We caught up with musician Suzanne Briggs about her experiences of studying at Mareel.
What first drew you to study at Mareel?
The BA Hons in Applied music offered through UHI/Mareel gave me the opportunity to undertake a full-time music degree while remaining in Shetland. Moving away when you have family and work commitments is not an option so this was an ideal opportunity for me to pursue my goals of gaining some formal music education. The facilities at Mareel were fantastic to use during our Shetland residency weeks and we were able to collaborate with the film students based at Mareel in writing soundtracks.
What are you up to these days?
I have just finished the first year of a part time MEd in Learning and Teaching in the Performing Arts. This is a three-year course with the Royal Conservatoire of Scotland which is really helping me reflect upon and develop my educational practice as well as pushing me on to break more boundaries in my musicianship. It’s a challenging course involving a great deal of practice-based research and my hope is that I can research and develop new interventions to benefit both learners and teachers.
I am currently working as a voice and flute instructor for Shetland Islands Council and have a number of private pupils also. I really enjoyed doing some associate tutor work for UHI over the past year. I lead the Wellbeing Choir for Shetland Arts and have taken this online through Facebook Live during the period of Lockdown. I’m currently working on a project with Shetland Arts making a series of short films to take wellbeing singing into care homes and to those who are more isolated in our community. I also devise and deliver pre-school music sessions for children aged 2-4 years, which is a total joy.
I am involved with a Glasgow-based contemporary music collective called CoMA (Contemporary music for all) and have been fortunate to work alongside professional players and composers as part of this. I’m delighted to have been invited to join their committee and will be taking up this role from August. CoMA has started a whole new adventure for me in music-making, exploring experimental and exciting ways to score and make music as an ensemble. Our most recent project resulted in a brand new co-composed piece, recording entirely online over video conference. It was so refreshing to use an online platform as part of the composition and performance process rather than it imposing the limits we normally associate with latency issues. I continue to compose new (mostly orchestral) music.

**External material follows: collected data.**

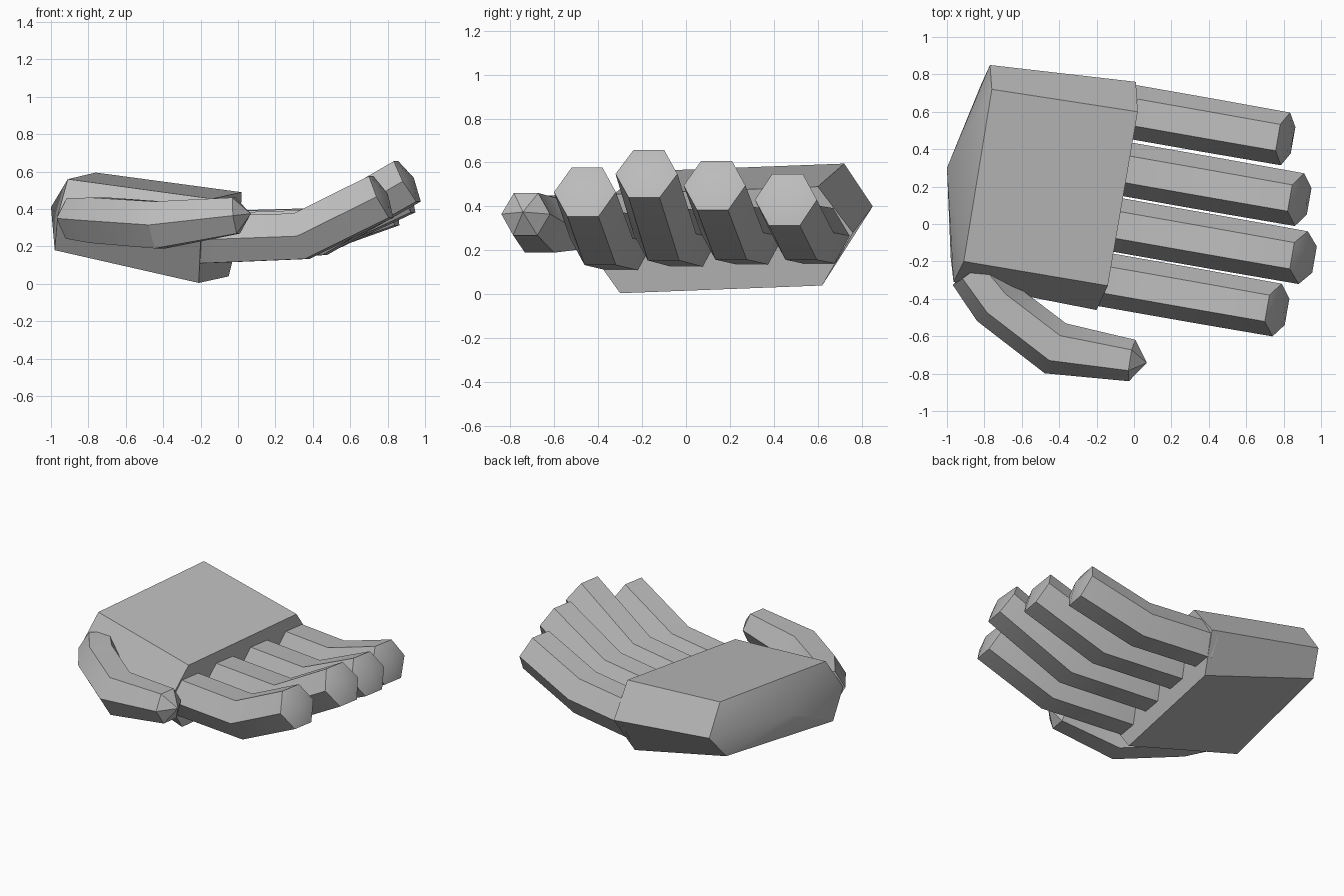
import bpy, bmesh, math
from mathutils import Vector

if "Cube" in bpy.data.objects:
    bpy.data.objects.remove(bpy.data.objects["Cube"], do_unlink=True)

grey = bpy.data.materials.new("plain_grey")
grey.use_nodes = True
grey.diffuse_color = (0.5, 0.5, 0.5, 1)
grey.node_tree.nodes["Principled BSDF"].inputs["Base Color"].default_value = (0.5, 0.5, 0.5, 1)


def loft(name, rings, start_tip=None, end_tip=None):
    """Skin a row of six-sided rings; each end gets a flat cap or a low cone."""
    bm = bmesh.new()
    rows = [[bm.verts.new(p) for p in ring] for ring in rings]
    for a, b in zip(rows, rows[1:]):
        for i in range(6):
            j = (i + 1) % 6
            bm.faces.new((a[i], a[j], b[j], b[i]))
    for row, tip in ((rows[0], start_tip), (rows[-1], end_tip)):
        if tip is None:
            bm.faces.new(row)
        else:
            apex = bm.verts.new(tip)
            for i in range(6):
                bm.faces.new((row[i], row[(i + 1) % 6], apex))
    bmesh.ops.recalc_face_normals(bm, faces=bm.faces)
    mesh = bpy.data.meshes.new(name)
    bm.to_mesh(mesh)
    bm.free()
    mesh.materials.append(grey)
    obj = bpy.data.objects.new(name, mesh)
    bpy.context.collection.objects.link(obj)
    bpy.ops.object.select_all(action="DESELECT")
    bpy.context.view_layer.objects.active = obj
    obj.select_set(True)
    bpy.ops.object.shade_smooth_by_angle(angle=math.radians(32))
    return obj


def digit(name, path, radii, tip_length):
    """Hexagonal tube along a bent path, flat side up, blunt cone at the end."""
    pts = [Vector(p) for p in path]
    dirs = [(b - a).normalized() for a, b in zip(pts, pts[1:])]
    tangents = [dirs[0]] + [(a + b).normalized() for a, b in zip(dirs, dirs[1:])] + [dirs[-1]]
    rings = []
    for p, t, r in zip(pts, tangents, radii):
        side = Vector((0, 0, 1)).cross(t).normalized()
        up = t.cross(side)
        rings.append([p + r * (side * math.cos(k * math.pi / 3) + up * math.sin(k * math.pi / 3))
                      for k in range(6)])
    return loft(name, rings, end_tip=pts[-1] + dirs[-1] * tip_length)


# Palm: six-sided block with a low cone at the wrist
wrist = [(-0.91, -0.20, 0.56), (-0.76, 0.72, 0.595), (-0.77, 0.85, 0.40),
         (-0.82, 0.74, 0.25), (-0.98, -0.18, 0.18), (-0.965, -0.31, 0.36)]
knuckles = [(-0.14, -0.33, 0.455), (0.02, 0.60, 0.49), (0.01, 0.76, 0.28),
            (-0.05, 0.62, 0.04), (-0.21, -0.30, 0.005), (-0.20, -0.46, 0.23)]
loft("palm", [wrist, knuckles], start_tip=(-1.0, 0.30, 0.41))

# Fingers: base x, base z, joint x, joint z, end x, end y, end z
fingers = {
    "index_finger": (-0.20, 0.235, 0.34, 0.255, 0.765, -0.46, 0.465),
    "middle_finger": (-0.17, 0.25, 0.43, 0.275, 0.905, -0.18, 0.548),
    "ring_finger": (-0.12, 0.26, 0.43, 0.28, 0.885, 0.13, 0.495),
    "little_finger": (-0.07, 0.265, 0.39, 0.28, 0.81, 0.455, 0.43),
}
SPLAY = 0.176
for name, (bx, bz, jx, jz, ex, ey, ez) in fingers.items():
    path = [(x, ey + SPLAY * (ex - x), z) for x, z in ((bx, bz), (jx, jz), (ex, ez))]
    digit(name, path, (0.145, 0.145, 0.143), 0.04)

# Thumb: curves out from the wrist corner and tapers to its tip
digit("thumb",
      [(-0.87, -0.25, 0.35), (-0.74, -0.42, 0.34), (-0.42, -0.665, 0.315), (-0.01, -0.73, 0.365)],
      (0.125, 0.14, 0.145, 0.112), 0.08)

Is there one bit of knowledge you gained from your time with us that you'll always remember?
How to be adaptable – throughout my course I worked with musicians from different backgrounds and genres in a variety of settings (both online and face-to-face). Many positive experiences come out of developing that level of adaptability.
What advice would you give to people looking to start their careers in music?
I am passionate about everyone having access to the arts and so have been careful to look out for what skills are required for community arts contracts and educational work. If you don’t yet have the skills that are seen as essential then you absolutely have to find a way to acquire those skills, which might mean thinking carefully about your module choices throughout your studies for example or taking extra lessons in a particular skill. I would also say that you should be aware of your rights: you should never be out of pocket to gain experience. Having a mixture of employed and self-employed has worked for me. My part-time employment gives me a great deal of security while I still have time to pursue community projects, to continue my studies, to compose new music and enjoy some ensemble playing.
When you're not making music, who are you listening to right now?
This afternoon I’m listening to a piece called “The Dreaming Tree” by Ewan MacKay – a wonderfully talented, young composer. It’s for solo flute – the solo is played by the fabulous Jillian Hunter. Both are fellow UHI Applied Music graduates who I am fortunate enough to count among my friends.